The task: The answer must consist of every line below containing "verts".

= Beginning of Section =

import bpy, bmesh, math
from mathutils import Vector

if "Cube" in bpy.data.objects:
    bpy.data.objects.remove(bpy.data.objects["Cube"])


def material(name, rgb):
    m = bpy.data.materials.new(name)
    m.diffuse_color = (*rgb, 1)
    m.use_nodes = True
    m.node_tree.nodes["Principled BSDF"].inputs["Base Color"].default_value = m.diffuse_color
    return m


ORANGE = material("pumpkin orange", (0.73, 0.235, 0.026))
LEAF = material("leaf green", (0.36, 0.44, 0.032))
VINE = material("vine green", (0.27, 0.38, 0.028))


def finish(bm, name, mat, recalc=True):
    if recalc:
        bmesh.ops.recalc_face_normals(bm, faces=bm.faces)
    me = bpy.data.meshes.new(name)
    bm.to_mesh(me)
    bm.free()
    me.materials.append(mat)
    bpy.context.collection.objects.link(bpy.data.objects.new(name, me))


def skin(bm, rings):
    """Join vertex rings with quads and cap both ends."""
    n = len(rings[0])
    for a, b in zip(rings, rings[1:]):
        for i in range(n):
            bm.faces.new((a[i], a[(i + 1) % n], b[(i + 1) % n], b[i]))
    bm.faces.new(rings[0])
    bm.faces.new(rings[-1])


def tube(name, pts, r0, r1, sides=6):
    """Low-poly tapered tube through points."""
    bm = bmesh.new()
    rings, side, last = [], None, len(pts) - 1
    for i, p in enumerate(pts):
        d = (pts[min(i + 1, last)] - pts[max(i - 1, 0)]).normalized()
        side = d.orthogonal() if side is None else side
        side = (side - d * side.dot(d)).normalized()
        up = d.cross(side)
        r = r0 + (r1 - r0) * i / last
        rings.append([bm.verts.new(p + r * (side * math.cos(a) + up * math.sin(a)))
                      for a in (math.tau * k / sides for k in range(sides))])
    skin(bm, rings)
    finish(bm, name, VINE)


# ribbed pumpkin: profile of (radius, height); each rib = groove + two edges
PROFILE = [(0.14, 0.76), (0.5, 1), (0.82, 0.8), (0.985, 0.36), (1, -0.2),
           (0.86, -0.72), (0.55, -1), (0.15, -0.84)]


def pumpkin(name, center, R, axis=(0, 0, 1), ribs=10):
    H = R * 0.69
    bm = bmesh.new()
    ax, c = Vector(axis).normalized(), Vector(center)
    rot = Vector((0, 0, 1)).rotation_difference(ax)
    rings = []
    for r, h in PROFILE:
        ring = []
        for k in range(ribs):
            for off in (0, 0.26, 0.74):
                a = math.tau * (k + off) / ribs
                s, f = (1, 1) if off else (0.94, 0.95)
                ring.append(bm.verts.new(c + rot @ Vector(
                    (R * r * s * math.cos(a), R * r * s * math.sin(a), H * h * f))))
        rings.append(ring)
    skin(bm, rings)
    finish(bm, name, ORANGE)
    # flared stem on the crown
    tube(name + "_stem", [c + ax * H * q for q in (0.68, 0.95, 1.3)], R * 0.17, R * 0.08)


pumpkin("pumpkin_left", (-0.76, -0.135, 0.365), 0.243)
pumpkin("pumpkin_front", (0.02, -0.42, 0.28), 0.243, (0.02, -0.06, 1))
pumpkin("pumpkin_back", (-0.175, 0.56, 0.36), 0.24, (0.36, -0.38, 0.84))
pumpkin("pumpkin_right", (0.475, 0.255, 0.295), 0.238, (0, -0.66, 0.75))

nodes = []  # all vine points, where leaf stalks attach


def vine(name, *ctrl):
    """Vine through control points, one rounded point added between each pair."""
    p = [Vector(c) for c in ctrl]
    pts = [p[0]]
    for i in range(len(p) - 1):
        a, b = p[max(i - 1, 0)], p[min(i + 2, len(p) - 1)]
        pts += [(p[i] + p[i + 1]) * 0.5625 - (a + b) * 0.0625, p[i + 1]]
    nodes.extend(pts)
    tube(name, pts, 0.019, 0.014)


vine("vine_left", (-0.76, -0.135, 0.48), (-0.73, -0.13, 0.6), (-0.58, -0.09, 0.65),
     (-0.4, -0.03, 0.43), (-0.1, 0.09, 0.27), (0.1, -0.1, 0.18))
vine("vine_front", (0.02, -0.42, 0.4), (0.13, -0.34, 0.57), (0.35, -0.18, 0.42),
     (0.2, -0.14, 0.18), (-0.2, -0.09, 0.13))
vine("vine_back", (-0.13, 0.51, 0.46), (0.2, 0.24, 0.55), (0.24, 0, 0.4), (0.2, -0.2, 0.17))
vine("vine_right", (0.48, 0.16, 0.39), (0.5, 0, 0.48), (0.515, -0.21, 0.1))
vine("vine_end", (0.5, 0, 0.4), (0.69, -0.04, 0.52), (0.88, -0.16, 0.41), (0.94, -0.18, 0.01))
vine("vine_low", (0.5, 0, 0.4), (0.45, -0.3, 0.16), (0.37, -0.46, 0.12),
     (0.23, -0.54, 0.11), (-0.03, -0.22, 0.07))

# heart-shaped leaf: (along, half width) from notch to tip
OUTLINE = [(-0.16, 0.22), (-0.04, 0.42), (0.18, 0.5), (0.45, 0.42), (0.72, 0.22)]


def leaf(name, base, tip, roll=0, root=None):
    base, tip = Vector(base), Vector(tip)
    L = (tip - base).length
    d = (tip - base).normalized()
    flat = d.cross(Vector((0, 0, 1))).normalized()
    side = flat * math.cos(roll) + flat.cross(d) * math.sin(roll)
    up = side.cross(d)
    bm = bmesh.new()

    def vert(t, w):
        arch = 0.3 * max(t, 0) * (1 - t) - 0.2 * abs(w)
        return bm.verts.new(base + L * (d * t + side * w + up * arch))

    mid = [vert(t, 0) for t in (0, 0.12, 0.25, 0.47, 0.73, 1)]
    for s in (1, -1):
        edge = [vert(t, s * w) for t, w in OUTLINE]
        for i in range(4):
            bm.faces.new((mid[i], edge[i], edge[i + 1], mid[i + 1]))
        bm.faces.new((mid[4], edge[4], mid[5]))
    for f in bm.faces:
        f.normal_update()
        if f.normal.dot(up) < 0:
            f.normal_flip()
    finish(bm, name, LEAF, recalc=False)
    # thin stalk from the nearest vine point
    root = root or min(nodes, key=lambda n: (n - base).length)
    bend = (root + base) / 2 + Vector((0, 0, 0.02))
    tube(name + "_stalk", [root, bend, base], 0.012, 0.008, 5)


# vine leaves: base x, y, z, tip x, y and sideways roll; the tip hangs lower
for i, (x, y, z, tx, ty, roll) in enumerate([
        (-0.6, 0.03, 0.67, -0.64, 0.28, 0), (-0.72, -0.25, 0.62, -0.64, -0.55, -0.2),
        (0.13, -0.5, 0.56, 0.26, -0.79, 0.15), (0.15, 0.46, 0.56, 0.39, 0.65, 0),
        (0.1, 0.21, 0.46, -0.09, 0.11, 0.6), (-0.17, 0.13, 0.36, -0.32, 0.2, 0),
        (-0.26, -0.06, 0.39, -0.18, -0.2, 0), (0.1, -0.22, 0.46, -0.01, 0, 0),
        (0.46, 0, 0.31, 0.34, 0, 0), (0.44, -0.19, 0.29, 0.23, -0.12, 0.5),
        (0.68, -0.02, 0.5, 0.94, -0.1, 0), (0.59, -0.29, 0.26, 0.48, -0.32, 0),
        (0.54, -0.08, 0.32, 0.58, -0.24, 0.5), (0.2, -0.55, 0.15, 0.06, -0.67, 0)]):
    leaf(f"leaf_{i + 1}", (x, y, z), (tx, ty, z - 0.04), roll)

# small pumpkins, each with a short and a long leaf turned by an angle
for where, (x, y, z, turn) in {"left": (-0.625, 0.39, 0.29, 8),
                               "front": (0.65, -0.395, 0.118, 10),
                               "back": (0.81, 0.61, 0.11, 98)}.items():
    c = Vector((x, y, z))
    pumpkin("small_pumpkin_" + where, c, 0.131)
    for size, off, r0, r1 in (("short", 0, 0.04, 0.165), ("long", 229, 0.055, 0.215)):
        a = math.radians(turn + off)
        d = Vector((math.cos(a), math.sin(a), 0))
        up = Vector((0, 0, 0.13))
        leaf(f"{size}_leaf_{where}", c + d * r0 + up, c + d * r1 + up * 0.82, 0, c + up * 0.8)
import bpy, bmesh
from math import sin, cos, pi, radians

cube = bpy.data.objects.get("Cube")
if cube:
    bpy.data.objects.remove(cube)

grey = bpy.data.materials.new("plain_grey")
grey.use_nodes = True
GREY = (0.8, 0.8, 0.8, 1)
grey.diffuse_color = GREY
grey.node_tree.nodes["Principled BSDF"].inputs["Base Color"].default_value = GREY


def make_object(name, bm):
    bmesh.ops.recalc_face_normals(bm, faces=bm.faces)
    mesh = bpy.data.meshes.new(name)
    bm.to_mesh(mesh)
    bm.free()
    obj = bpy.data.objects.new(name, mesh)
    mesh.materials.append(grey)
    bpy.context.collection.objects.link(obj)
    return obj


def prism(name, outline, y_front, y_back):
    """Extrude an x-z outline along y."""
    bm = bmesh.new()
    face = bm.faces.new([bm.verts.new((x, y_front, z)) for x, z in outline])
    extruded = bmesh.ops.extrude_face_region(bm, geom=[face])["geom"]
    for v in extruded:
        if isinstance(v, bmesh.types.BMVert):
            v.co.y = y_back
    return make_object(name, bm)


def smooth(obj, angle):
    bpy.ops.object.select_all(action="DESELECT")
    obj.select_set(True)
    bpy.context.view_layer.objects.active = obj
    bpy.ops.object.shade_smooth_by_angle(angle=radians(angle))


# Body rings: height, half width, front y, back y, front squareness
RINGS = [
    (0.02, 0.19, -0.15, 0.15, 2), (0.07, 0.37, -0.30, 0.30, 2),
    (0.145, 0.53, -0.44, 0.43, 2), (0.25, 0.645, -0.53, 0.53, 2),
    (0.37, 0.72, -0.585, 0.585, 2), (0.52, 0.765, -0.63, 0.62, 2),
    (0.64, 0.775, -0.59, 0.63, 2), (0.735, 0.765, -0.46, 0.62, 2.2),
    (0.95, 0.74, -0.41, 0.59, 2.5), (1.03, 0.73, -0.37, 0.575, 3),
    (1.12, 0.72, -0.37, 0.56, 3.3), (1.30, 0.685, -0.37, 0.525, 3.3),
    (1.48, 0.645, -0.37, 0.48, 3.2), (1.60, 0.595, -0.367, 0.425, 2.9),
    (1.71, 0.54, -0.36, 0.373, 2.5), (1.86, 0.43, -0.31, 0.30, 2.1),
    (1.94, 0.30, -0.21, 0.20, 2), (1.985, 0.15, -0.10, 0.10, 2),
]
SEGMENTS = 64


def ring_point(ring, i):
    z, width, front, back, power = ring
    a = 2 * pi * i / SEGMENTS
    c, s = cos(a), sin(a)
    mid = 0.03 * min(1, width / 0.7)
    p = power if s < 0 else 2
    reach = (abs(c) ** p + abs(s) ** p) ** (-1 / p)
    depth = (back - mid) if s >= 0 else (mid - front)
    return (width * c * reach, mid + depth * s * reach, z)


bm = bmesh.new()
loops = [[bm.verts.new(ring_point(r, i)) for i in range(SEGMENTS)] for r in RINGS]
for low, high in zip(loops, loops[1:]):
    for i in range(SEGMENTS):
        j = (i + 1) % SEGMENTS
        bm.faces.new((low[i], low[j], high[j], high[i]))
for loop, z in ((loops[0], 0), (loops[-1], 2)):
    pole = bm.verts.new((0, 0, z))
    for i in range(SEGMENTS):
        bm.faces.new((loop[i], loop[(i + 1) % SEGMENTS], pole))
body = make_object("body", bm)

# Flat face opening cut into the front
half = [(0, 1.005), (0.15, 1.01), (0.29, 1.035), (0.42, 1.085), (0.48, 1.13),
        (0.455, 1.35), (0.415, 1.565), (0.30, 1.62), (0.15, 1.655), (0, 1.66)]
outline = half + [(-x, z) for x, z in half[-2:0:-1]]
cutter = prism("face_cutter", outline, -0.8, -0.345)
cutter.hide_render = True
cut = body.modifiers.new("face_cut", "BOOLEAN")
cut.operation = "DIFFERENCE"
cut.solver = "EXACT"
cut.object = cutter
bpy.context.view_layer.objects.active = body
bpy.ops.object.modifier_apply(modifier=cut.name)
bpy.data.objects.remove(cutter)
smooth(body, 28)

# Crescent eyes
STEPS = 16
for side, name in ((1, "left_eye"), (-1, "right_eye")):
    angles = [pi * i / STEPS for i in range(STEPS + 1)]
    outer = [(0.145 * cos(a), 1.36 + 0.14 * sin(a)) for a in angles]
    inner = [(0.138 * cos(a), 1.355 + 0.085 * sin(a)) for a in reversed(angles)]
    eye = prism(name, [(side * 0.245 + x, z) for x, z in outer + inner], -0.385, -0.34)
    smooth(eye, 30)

= End of Section =

Written answer:
        rings.append([bm.verts.new(p + r * (side * math.cos(a) + up * math.sin(a)))
                ring.append(bm.verts.new(c + rot @ Vector(
        return bm.verts.new(base + L * (d * t + side * w + up * arch))
    face = bm.faces.new([bm.verts.new((x, y_front, z)) for x, z in outline])
loops = [[bm.verts.new(ring_point(r, i)) for i in range(SEGMENTS)] for r in RINGS]
    pole = bm.verts.new((0, 0, z))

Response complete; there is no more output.